Takun J is 26, idealistic, and earnest. He sees music as a way of countering injustice because, he told me, “The musician is also a politician.” When we spoke, he was working on a single about police corruption. In Monrovia, poorly paid traffic cops routinely stop drivers for imaginary violations and demand bribes. The song went, in part:
Policeman coming, the policeman running
The policeman can take sides when he see money …
The policeman not fair, policeman not right
Policeman judge your case, brother you’ll be scared!
The song includes a plea to President Ellen Johnson-Sirleaf to crack down on corruption or face public outrage. Even though he believes his songs can alter the status quo, he alludes to another widely held view:
Policeman not shamed, policeman can’t change
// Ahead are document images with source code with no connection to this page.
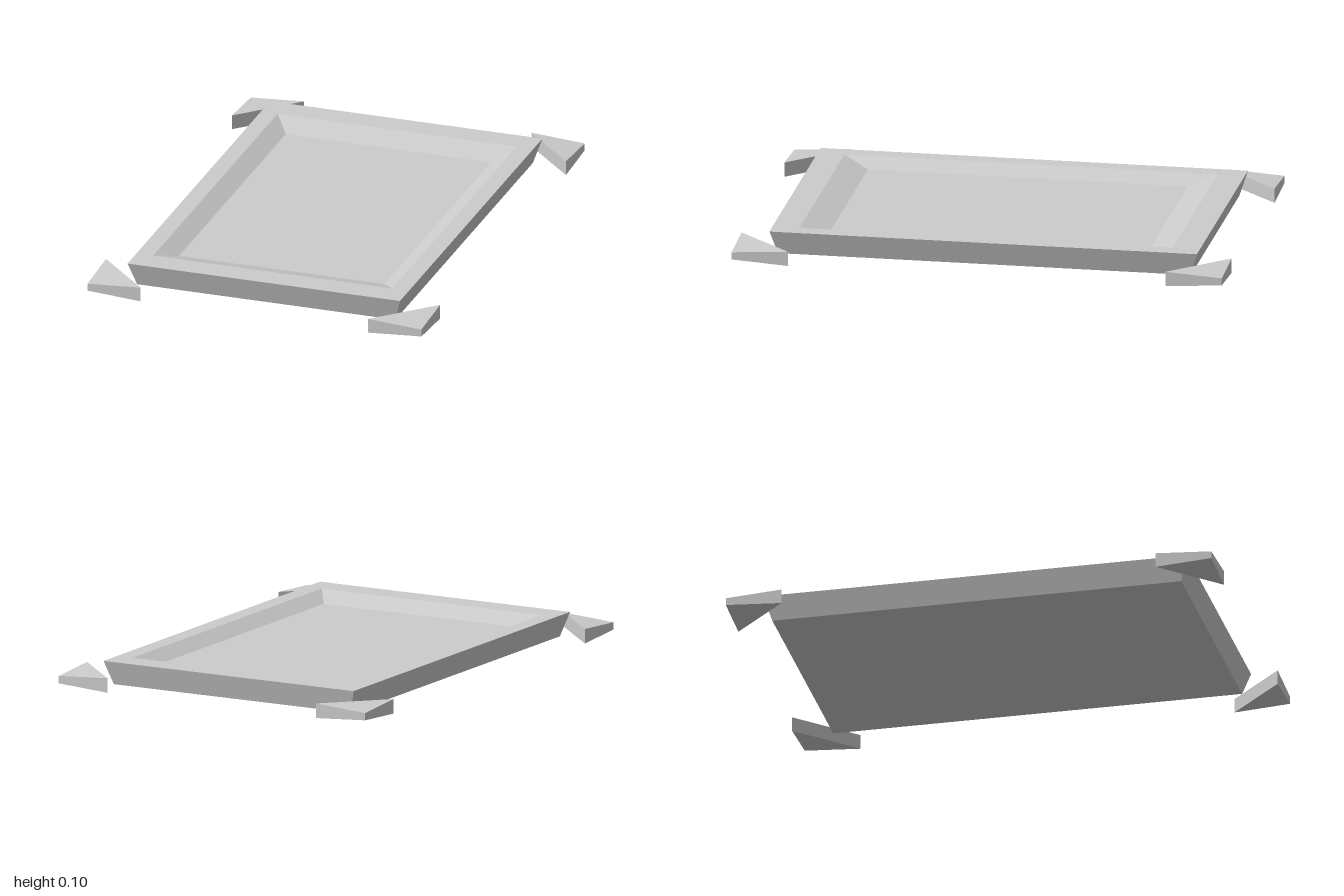
import * as THREE from 'three';

const material = new THREE.MeshStandardMaterial({ color: 0xcccccc, flatShading: true });

// Closed faceted solid through rings of points, each counter-clockwise from above
function loft(rings) {
  const n = rings[0].length;
  const index = [];
  for (let r = 0; r < rings.length - 1; r++) {
    for (let i = 0; i < n; i++) {
      const j = (i + 1) % n;
      const a = r * n + i, b = r * n + j;
      index.push(a, b, b + n, a, b + n, a + n);
    }
  }
  const last = (rings.length - 1) * n;
  for (let i = 1; i < n - 1; i++) {
    index.push(0, i + 1, i);
    index.push(last, last + i, last + i + 1);
  }
  const indexed = new THREE.BufferGeometry();
  indexed.setAttribute('position', new THREE.Float32BufferAttribute(rings.flat(2), 3));
  indexed.setIndex(index);
  const geometry = indexed.toNonIndexed();
  geometry.computeVertexNormals();
  return geometry;
}

function part(name, geometry) {
  const mesh = new THREE.Mesh(geometry, material);
  mesh.name = name;
  return mesh;
}

const rectangle = (hx, hz, y) => [[hx, y, hz], [hx, y, -hz], [-hx, y, -hz], [-hx, y, hz]];

// Triangular wedge, thinnest at its outer corner
function cornerWedge(sx, sz) {
  const ring = (cornerY, tipY) => {
    const points = [
      [sx * 0.71, cornerY, sz],
      [sx * 0.71, tipY, sz * 0.77],
      [sx * 0.483, tipY, sz],
    ];
    return sx * sz > 0 ? points : points.reverse();
  };
  return loft([ring(0.015, 0), ring(0.045, 0.06)]);
}

export function createModel() {
  const model = new THREE.Group();
  model.name = 'recessedTray';

  // Slab with flared sides, flat rim and a shallow sloped recess
  const slab = part('slab', loft([
    rectangle(0.549, 0.842, 0),
    rectangle(0.579, 0.872, 0.098),
    rectangle(0.508, 0.762, 0.098),
    rectangle(0.436, 0.653, 0.063),
  ]));
  slab.position.set(-0.005, 0, -0.002);
  model.add(slab);

  // Four detached corner pieces
  for (const sx of [-1, 1]) {
    for (const sz of [-1, 1]) {
      const name = (sz > 0 ? 'front' : 'back') + (sx > 0 ? 'Left' : 'Right') + 'Corner';
      model.add(part(name, cornerWedge(sx, sz)));
    }
  }
  return model;
}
Oh when you look at him, tell me how he will change? …
Tell me now my people, tell me who we will trust—
The police that we got, that doing that kind of stuff?
Takun J and the other L.I.B. rappers have plenty of listeners, but they’re not making money. There is only one distributor for full-length albums in Liberia, they told me, and whenever they have enough material for a CD, they sell the songs, rights and all, for several-thousand dollars. They don’t have much negotiating power, because the distributor is the only game in town. “It’s like we in slavery,” Bantoe said. “We working hard, and he just buying it for little or nothing.”
They make a little money playing live, but sometimes money is not the point. I watched them perform for free one afternoon on a beach in Monrovia. The sky was silvery, and dozens of boys stood knee-deep in the water, laughing and splashing each other with giant plumes of white spray. The L.I.B. rappers launched into a song about a pretty girl whose number they wanted, and a crowd of teenagers quickly formed around them, pressing uncomfortably close. They listened intently and a little desperately, like people who suspect that it may be a long time before such pure enjoyment comes their way again.